> Seq.nth 3 (seq {for n in 2..9 do yield n})
val it : int = 5

val take : int -> seq<'T> -> seq<'T>

Returns a new sequence consisting of the first n elements of the input sequence.
> Seq.take 3 (seq{1..6})
val it : seq<int> = seq [1; 2; 3]

val takeWhile : ('T -> bool) -> seq<'T> -> seq<'T>

Return a sequence that, when iterated, yields elements of the underlying sequence while the given predicate returns true, and returns no further elements.
> let sequenciaMenorqDez = Seq.takeWhile (fun elem -> elem < 10) (seq {for i in 0..20 do yield i+1})
val sequenciaMenorqDez : seq<int>
> sequenciaMenorqDez;;
val it : seq<int> = seq [1; 2; 3; 4; ...]

val unfold : ('State -> ('T * 'State) option) -> 'State seed -> seq<'T>

The opposite of fold: this function generates a sequence as long as the generator function returns Some.
> let fibs = (0I, 1I) |> Seq.unfold (fun (a, b) -> Some(a, (b, a + b) ) );;
 
val fibs : seq<bigint>
 
> Seq.iter (fun x -> printf "%O " x) (Seq.take 20 fibs);;
0 1 1 2 3 5 8 13 21 34 55 89 144 233 377 610 987 1597 2584 4181

The generator function in unfold expects a return type of ('T * 'State) option.
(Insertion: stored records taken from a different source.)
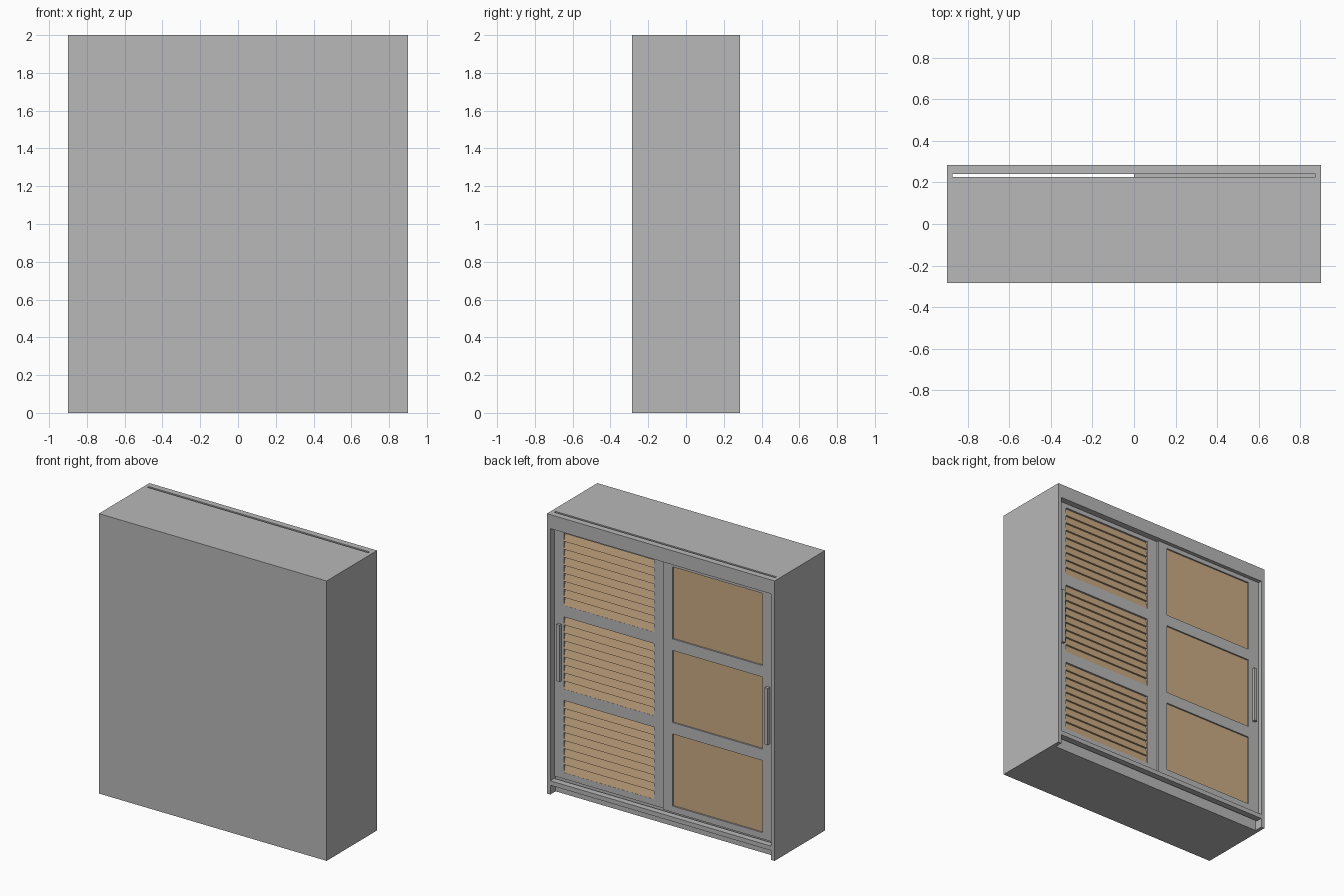
import bpy, bmesh

if "Cube" in bpy.data.objects:
    bpy.data.objects.remove(bpy.data.objects["Cube"])

def material(name, rgb):
    m = bpy.data.materials.new(name)
    m.diffuse_color = (*rgb, 1)
    m.use_nodes = True
    m.node_tree.nodes["Principled BSDF"].inputs["Base Color"].default_value = m.diffuse_color
    return m

GREY = material("grey_paint", (0.48, 0.48, 0.48))
WOOD = material("light_wood", (0.60, 0.41, 0.23))

def finish(bm, name, mat):
    bmesh.ops.recalc_face_normals(bm, faces=bm.faces)
    me = bpy.data.meshes.new(name)
    bm.to_mesh(me)
    bm.free()
    ob = bpy.data.objects.new(name, me)
    me.materials.append(mat)
    bpy.context.collection.objects.link(ob)
    return ob

def box(name, x, y, z, mat=GREY):
    bm = bmesh.new()
    bmesh.ops.create_cube(bm, size=1)
    for v in bm.verts:
        v.co = [r[0] if c < 0 else r[1] for c, r in zip(v.co, (x, y, z))]
    return finish(bm, name, mat)

def cut(target, x, y, z):
    cutter = box("cutter", x, y, z)
    cutter.hide_render = True
    mod = target.modifiers.new("cut", 'BOOLEAN')
    mod.operation = 'DIFFERENCE'
    mod.solver = 'EXACT'
    mod.object = cutter
    bpy.context.view_layer.objects.active = target
    bpy.ops.object.modifier_apply(modifier=mod.name)
    bpy.data.objects.remove(cutter, do_unlink=True)

W = 0.873            # half width inside the side walls
Y0, Y1 = 0.225, 0.24  # rear sliding track
ZB, ZT = 0.115, 1.90  # door bottom and top

# Cabinet body: door opening, kick space and open rear track are cut out
body = box("cabinet_body", (-0.9, 0.9), (-0.285, 0.285), (0, 2))
cut(body, (-W, W), (Y0, 0.4), (0.098, ZT))
cut(body, (-W, W), (Y0, 0.4), (-0.1, 0.066))
cut(body, (-W, W), (Y0, Y1), (-0.1, 2.1))

# Panel openings shared by both doors
BAYS = [(0.16, 0.675), (0.757, 1.272), (1.354, 1.869)]

def door_frame(name, x, hole, y):
    frame = box(name, x, y, (ZB, ZT))
    for z in BAYS:
        cut(frame, hole, (y[0] - 0.1, y[1] + 0.1), z)

def louvres(name, x, z, back, front, n=9):
    # Stepped slats: each slopes outward to its lower edge
    step = (z[1] - z[0]) / n
    prof = [(Y0, z[1]), (Y0, z[0])]
    for i in range(n):
        prof += [(front, z[0] + i * step), (back, z[0] + (i + 1) * step)]
    bm = bmesh.new()
    face = bm.faces.new([bm.verts.new((x[0], a, b)) for a, b in prof])
    ext = bmesh.ops.extrude_face_region(bm, geom=[face])
    verts = [v for v in ext["geom"] if isinstance(v, bmesh.types.BMVert)]
    bmesh.ops.translate(bm, vec=(x[1] - x[0], 0, 0), verts=verts)
    finish(bm, name, WOOD)

# Rear louvred door
LX = (0.085, 0.797)
door_frame("louvred_door_frame", (0, W), LX, (Y0, Y1))
for i, z in enumerate(BAYS):
    louvres(f"louvre_panel_{i + 1}", LX, z, Y0 + 0.001, Y1 - 0.001)

# Front flat-panel door
FX = (-0.785, -0.073)
door_frame("flat_door_frame", (-W, 0), FX, (Y1, 0.257))
for i, z in enumerate(BAYS):
    box(f"flat_panel_{i + 1}", FX, (Y1, 0.246), z, WOOD)

# Handles
box("rear_door_handle", (0.818, 0.842), (Y1, 0.26), (0.81, 1.215))
box("front_door_handle", (-0.842, -0.818), (0.257, 0.28), (0.81, 1.215))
The first value of the tuple is inserted as an element into the sequence, the second value of the tuple is passed as the accumulator. The fibs function is clever for its brevity, but its hard to understand if you've never seen an unfold function. The following demonstrates unfold in a more straightforward way:

> let test = 1 |> Seq.unfold (fun x ->
    if x <= 5 then Some(sprintf "x: %i" x, x + 1)
    else None );;
 
val test : seq<string>
 
> Seq.iter (fun x -> printfn "%s" x) test;;
x: 1
x: 2
x: 3
x: 4
x: 5

Often, its preferable to generate sequences using seq comprehensions rather than the unfold.

Previous: Lists Index Next: Sets and Maps